• [Supplied material]
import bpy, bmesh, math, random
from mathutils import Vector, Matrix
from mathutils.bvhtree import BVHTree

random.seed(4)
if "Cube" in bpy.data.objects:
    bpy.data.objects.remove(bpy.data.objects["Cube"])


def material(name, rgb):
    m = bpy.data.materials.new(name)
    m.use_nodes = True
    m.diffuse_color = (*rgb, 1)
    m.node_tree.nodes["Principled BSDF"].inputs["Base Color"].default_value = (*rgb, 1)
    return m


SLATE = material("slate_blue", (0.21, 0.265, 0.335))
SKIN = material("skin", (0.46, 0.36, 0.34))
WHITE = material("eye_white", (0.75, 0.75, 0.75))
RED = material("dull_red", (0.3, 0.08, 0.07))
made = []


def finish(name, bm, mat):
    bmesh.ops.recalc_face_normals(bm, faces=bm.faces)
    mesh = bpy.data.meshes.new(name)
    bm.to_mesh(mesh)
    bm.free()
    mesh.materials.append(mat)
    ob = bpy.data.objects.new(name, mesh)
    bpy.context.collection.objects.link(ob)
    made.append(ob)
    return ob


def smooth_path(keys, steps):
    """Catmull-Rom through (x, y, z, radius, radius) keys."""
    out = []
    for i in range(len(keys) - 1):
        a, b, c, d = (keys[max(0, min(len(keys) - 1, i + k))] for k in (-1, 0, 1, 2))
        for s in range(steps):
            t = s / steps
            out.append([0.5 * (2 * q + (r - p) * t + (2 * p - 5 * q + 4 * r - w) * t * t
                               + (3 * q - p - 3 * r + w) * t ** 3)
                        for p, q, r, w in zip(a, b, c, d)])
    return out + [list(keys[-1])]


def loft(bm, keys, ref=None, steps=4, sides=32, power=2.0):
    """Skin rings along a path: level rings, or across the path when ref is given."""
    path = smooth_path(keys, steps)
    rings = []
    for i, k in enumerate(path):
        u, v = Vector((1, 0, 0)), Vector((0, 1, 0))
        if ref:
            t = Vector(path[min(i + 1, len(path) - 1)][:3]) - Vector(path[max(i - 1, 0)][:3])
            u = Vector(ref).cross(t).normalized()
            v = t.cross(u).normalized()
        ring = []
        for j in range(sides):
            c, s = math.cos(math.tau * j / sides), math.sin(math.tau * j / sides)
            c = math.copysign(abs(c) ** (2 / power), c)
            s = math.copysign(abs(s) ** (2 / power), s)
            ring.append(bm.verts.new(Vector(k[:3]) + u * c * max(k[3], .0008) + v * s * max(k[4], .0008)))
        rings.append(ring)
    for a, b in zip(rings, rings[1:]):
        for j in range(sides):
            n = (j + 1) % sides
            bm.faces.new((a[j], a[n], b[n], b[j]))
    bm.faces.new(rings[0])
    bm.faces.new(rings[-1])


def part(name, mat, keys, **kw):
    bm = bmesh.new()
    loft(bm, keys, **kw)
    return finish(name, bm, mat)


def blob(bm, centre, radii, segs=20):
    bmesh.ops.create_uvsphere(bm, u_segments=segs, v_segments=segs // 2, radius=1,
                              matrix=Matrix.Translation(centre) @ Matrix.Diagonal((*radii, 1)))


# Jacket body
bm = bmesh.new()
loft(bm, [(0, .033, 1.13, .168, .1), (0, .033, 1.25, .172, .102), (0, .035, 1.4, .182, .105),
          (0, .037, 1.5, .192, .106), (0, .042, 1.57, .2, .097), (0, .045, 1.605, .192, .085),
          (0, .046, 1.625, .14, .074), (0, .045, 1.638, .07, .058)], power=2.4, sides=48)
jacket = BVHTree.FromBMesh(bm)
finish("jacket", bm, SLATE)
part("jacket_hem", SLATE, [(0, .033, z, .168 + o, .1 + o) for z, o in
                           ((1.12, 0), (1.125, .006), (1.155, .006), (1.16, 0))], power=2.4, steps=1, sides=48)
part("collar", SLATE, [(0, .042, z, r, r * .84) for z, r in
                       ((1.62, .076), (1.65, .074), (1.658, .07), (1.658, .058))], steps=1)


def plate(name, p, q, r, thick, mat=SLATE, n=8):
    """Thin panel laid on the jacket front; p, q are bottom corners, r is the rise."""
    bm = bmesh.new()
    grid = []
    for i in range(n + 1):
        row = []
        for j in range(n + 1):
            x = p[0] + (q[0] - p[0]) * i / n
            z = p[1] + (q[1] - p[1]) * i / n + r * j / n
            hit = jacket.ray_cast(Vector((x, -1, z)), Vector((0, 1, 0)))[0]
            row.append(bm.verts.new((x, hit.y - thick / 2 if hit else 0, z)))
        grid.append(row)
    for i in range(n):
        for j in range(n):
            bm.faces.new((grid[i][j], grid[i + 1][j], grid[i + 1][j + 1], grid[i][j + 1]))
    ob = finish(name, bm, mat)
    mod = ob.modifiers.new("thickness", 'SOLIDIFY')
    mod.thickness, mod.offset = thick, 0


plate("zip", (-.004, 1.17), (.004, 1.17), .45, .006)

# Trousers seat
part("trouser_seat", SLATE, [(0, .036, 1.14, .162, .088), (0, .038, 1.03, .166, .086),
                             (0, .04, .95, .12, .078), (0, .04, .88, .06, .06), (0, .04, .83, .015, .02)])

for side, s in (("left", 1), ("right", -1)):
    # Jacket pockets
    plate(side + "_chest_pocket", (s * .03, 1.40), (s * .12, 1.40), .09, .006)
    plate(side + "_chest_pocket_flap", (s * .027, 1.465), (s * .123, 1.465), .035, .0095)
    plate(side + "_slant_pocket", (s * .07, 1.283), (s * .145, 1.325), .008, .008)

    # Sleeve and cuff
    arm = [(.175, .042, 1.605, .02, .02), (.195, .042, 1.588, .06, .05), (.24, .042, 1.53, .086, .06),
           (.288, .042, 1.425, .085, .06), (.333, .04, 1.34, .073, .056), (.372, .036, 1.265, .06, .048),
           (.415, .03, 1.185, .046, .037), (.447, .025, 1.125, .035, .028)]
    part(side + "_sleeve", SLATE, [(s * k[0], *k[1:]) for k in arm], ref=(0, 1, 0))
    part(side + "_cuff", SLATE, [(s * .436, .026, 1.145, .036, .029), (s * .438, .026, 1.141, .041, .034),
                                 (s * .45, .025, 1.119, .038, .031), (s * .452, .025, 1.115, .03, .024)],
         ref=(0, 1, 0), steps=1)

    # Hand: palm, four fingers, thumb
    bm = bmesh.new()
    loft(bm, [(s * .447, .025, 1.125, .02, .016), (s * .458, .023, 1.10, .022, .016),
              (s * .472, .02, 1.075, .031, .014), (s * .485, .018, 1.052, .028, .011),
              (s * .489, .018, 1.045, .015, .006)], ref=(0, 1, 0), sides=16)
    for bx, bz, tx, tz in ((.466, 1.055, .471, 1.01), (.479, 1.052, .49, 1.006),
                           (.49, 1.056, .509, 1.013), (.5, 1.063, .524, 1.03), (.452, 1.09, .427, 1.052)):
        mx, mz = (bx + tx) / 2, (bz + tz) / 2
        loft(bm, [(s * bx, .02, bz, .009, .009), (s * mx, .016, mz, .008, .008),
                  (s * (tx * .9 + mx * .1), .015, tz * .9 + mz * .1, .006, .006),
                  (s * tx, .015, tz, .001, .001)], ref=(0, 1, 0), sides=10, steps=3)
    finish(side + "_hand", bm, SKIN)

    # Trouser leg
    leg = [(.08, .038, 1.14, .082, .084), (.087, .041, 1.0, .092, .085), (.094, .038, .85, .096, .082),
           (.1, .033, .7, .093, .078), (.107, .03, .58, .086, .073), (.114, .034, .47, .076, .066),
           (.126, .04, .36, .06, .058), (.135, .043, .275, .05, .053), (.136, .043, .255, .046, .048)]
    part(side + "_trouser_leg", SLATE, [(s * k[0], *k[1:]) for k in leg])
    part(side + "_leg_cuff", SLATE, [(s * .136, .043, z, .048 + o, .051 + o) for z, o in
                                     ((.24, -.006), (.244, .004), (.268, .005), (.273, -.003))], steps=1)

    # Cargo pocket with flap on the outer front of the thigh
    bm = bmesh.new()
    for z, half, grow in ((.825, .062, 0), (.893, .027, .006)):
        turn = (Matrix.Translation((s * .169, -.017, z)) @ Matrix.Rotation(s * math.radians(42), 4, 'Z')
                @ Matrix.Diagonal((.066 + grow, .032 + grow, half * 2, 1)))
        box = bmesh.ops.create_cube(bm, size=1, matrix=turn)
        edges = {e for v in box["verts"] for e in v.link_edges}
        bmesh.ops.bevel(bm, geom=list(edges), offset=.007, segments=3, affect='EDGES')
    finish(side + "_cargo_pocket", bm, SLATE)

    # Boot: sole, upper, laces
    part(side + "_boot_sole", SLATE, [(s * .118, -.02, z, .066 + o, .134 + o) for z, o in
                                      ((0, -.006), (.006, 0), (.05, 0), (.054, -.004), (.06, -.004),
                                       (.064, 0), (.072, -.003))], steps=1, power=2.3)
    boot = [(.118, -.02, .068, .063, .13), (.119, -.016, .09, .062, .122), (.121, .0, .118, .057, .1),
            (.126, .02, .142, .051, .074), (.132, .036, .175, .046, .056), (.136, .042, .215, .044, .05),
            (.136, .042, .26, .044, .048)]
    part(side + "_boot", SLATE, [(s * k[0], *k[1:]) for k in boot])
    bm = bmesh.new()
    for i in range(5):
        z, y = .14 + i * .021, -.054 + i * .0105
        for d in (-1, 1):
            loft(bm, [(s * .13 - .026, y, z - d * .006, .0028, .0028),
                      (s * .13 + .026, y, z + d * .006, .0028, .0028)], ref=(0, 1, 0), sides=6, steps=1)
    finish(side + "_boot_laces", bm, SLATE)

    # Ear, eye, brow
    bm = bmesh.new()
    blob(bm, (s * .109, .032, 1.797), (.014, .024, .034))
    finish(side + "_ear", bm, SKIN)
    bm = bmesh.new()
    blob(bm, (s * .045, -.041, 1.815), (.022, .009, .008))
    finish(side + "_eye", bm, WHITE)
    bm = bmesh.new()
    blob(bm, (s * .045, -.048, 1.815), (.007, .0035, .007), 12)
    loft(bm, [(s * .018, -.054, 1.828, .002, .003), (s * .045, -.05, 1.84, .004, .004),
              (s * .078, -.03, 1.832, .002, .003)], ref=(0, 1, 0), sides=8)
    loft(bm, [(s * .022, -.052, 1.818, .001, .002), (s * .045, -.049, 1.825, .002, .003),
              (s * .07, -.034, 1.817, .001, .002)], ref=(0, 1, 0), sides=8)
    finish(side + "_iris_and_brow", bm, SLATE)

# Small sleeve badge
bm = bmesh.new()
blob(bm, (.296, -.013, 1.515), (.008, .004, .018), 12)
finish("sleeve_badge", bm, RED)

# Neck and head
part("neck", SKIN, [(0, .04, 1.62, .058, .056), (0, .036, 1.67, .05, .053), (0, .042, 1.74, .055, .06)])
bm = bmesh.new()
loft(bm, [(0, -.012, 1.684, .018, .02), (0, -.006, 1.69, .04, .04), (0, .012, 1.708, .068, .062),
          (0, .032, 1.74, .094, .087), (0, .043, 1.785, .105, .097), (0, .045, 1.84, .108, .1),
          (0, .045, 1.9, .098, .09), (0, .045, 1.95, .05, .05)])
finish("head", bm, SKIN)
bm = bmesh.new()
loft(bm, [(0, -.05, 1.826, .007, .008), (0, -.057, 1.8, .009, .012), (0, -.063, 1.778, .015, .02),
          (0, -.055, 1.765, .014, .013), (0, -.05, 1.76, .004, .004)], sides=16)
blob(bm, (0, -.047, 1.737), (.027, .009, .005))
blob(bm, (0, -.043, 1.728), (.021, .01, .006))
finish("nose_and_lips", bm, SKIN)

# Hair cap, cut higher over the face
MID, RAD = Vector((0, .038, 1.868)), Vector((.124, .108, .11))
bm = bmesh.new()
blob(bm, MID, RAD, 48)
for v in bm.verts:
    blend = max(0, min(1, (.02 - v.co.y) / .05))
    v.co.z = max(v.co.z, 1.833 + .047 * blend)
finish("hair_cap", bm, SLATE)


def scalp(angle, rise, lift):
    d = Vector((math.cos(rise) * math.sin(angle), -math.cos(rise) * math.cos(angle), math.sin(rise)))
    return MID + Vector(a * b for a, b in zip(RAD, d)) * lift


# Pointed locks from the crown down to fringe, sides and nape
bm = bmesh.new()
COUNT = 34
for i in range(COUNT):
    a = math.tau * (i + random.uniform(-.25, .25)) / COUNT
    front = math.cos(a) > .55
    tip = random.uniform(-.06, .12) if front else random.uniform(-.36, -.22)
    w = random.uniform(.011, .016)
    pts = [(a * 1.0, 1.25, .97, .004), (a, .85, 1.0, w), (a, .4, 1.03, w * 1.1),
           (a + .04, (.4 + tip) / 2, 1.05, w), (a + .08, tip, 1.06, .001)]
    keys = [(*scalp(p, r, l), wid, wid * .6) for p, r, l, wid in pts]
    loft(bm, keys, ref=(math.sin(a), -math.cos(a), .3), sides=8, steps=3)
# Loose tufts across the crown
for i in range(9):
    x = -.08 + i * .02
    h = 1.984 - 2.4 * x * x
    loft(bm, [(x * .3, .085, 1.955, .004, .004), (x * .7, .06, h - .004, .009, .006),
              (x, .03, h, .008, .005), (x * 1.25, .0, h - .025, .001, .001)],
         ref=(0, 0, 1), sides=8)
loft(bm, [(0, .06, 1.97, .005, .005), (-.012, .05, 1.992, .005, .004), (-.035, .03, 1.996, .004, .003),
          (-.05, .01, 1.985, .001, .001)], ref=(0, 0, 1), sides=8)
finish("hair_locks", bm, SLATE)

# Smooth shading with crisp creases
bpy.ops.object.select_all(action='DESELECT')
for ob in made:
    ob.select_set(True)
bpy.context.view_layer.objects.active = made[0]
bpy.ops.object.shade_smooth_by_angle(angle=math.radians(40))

• [Task] What is needed is every line of the records that contains the word "rise".

• [Exercise result]
    """Thin panel laid on the jacket front; p, q are bottom corners, r is the rise."""
def scalp(angle, rise, lift):
    d = Vector((math.cos(rise) * math.sin(angle), -math.cos(rise) * math.cos(angle), math.sin(rise)))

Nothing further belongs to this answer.